CANADA—The Supreme Court of Canada ruled last week that internet service providers are not subject to the country's Broadcasting Act, which was passed in 1991 and “covers three main sections: a broadcasting policy for Canada; the regulatory powers of the Canadian Radio-television and Telecommunications Commission (CRTC); and the operating procedures and policies for the Canadian Broadcasting Corporation.”
In making its finding, the high court confirmed a 2010 ruling by The Federal Court of Appeal, which was tasked with answering the following question:
"Do retail Internet service providers ('ISPs') carry on, in whole or in part, 'broadcasting undertakings' subject to the Broadcasting Act when, in their role as ISPs, they provide access through the Internet to 'broadcasting' requested by end-users?"
The question was important because the Canadian Radio-television and Telecommunications Commission (“CRTC”) had concluded in 1999 that the term “broadcasting” as it is used in the Broadcasting Act “included programs transmitted to end-users over the Internet.”

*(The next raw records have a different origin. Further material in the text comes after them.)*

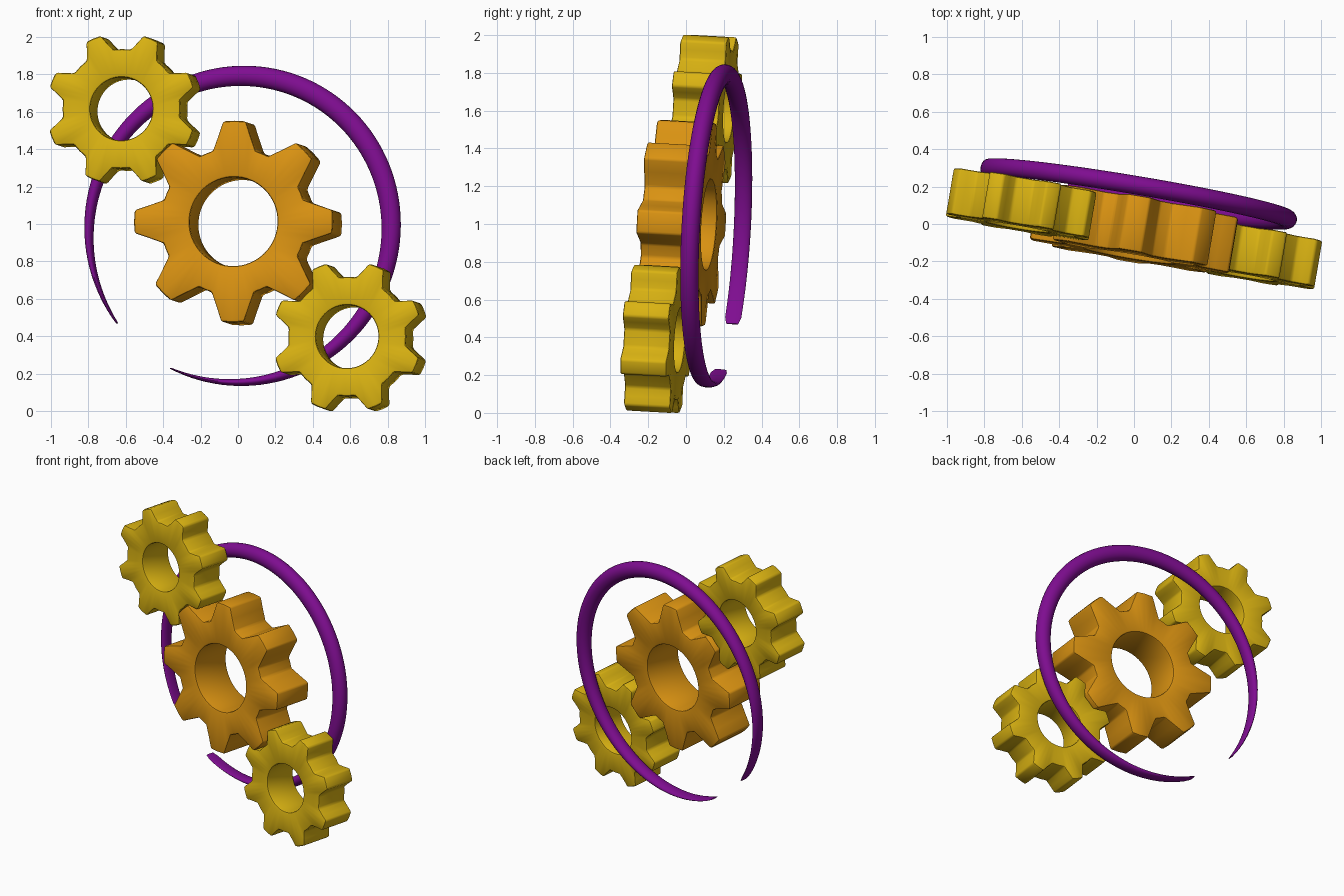
import bpy, bmesh
from math import sin, cos, pi, radians

cube = bpy.data.objects.get("Cube")
if cube:
    bpy.data.objects.remove(cube, do_unlink=True)

TILT = (radians(-3.2), 0, radians(-9.6))   # shared lean of every part


def material(name, rgb):
    m = bpy.data.materials.new(name)
    m.use_nodes = True
    m.diffuse_color = (*rgb, 1)
    m.node_tree.nodes["Principled BSDF"].inputs["Base Color"].default_value = (*rgb, 1)
    return m


orange = material("orange", (0.70, 0.29, 0.006))
yellow = material("yellow", (0.70, 0.45, 0.006))
purple = material("purple", (0.21, 0.004, 0.28))


def finish(name, bm, mat, location):
    bmesh.ops.recalc_face_normals(bm, faces=bm.faces)
    mesh = bpy.data.meshes.new(name)
    bm.to_mesh(mesh)
    bm.free()
    mesh.materials.append(mat)
    obj = bpy.data.objects.new(name, mesh)
    obj.location = location
    obj.rotation_euler = TILT
    bpy.context.collection.objects.link(obj)
    bpy.ops.object.select_all(action='DESELECT')
    bpy.context.view_layer.objects.active = obj
    obj.select_set(True)
    return obj


def bridge(bm, a, b):
    """Quads between two closed loops of equal length."""
    n = len(a)
    for i in range(n):
        j = (i + 1) % n
        bm.faces.new((a[i], a[j], b[j], b[i]))


def gear(name, mat, location, tip_r, root_r, hole_r, thick, tip_deg, base_deg, phase):
    teeth = 8
    # one tooth: valley centre, base, flank, tip, tip, flank, base
    mid_deg, mid_r = tip_deg * 0.6 + base_deg * 0.4, (tip_r + root_r) / 2
    side = [(base_deg, root_r), (mid_deg, mid_r), (tip_deg, tip_r)]
    tooth = ([(-180 / teeth, root_r)] + [(-a, r) for a, r in side] + [(0, tip_r)]
             + side[::-1])
    outline = [(radians(a + phase + k * 360 / teeth), r)
               for k in range(teeth) for a, r in tooth]
    n = len(outline)
    start = outline[0][0]
    hole = [(start + 2 * pi * i / n, hole_r) for i in range(n)]
    bm = bmesh.new()

    def loop(points, y):
        return [bm.verts.new((r * cos(a), y, r * sin(a))) for a, r in points]

    loops = [loop(outline, -thick / 2), loop(outline, thick / 2),
             loop(hole, thick / 2), loop(hole, -thick / 2)]
    for i in range(4):
        bridge(bm, loops[i], loops[(i + 1) % 4])
    obj = finish(name, bm, mat, location)
    # rounded edges
    bevel = obj.modifiers.new("soft_edges", 'BEVEL')
    bevel.width = 0.012
    bevel.segments = 2
    bevel.limit_method = 'ANGLE'
    bevel.angle_limit = radians(25)
    bpy.ops.object.modifier_apply(modifier=bevel.name)
    bpy.ops.object.shade_smooth_by_angle(angle=radians(35))


# Gears
gear("large_gear", orange, (0, -0.025, 1.005), 0.54, 0.395, 0.238, 0.30, 6.5, 17, 0)
for label, place in (("upper_right_gear", (-0.603, 0.105, 1.609)),
                     ("lower_left_gear", (0.603, -0.155, 0.392))):
    gear(label, yellow, place, 0.407, 0.32, 0.169, 0.25, 6, 14, 22.5)

# Crescent ring: constant outer radius, radial width tapering to the ends
bm = bmesh.new()
steps, sides, outer = 120, 20, 0.857
rings = []
for s in range(steps + 1):
    t = 2 * s / steps - 1
    a = radians(50.5 + 167 * t)
    half_w = 0.004 + 0.053 * (1 - t * t)
    half_d = 0.05 - 0.007 * t * t
    if s in (0, steps):
        half_d *= 0.75
    ring = []
    for k in range(sides):
        b = 2 * pi * k / sides
        r = outer - half_w + half_w * cos(b)
        ring.append(bm.verts.new((r * cos(a), half_d * sin(b), r * sin(a))))
    rings.append(ring)
for first, second in zip(rings, rings[1:]):
    bridge(bm, first, second)
bm.faces.new(rings[0])
bm.faces.new(rings[-1])
finish("crescent_ring", bm, purple, (0.025, 0.16, 0.99))
bpy.ops.object.shade_smooth_by_angle(angle=radians(50))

According to Thursday’s ruling, the CRTC concluded at that time “that it was not necessary to regulate broadcasting undertakings that provided broadcasting services through the Internet. It exempted these ‘new media broadcasting undertakings’ from the requirements of the Broadcasting Act. In 2008, after public hearings, the CRTC revisited this exemption. One of the issues raised was whether internet service providers—ISPs—were subject to the Broadcasting Act when they provided end-users with access to broadcasting through the internet.”
The CRTC referred the matter to the Federal Appeals Court, whose ruling saying ISPs were not subject to the law was then challenged. It turns out the companies who lined up on either side of this issue are the same ones facing off over laws like SOPA and Protect IP.
“When [the Federal Appeals Court] said no, groups representing actors, producers, directors and writers appealed to the Supreme Court,” reported castanet.net. “The major cable and satellite companies, such as Bell Canada and Rogers Communications, opposed the idea in court of their ISPs being considered broadcasters.”
It makes every bit of sense for this same cast of characters to be at odds in this case. The ultimate goal of each and every effort made by content creators and producers to pass a SOPA or get an ISP named a “broadcaster” is precisely to redefine the internet as a broadcast medium similar to television or radio. With that designation, the control the massive multinational media companies now enjoy on those other platforms will be extended to the internet, which has thus far resisted losing its freedom.
This ruling was similarly limiting, but not as far as the eye can see. While granting ISPs independence from regulation under the Broadcasting Act, “the Federal Court of Appeal warned that if ISPs begin to actively make content decisions and lose their neutrality, they might indeed be subject to regulation.”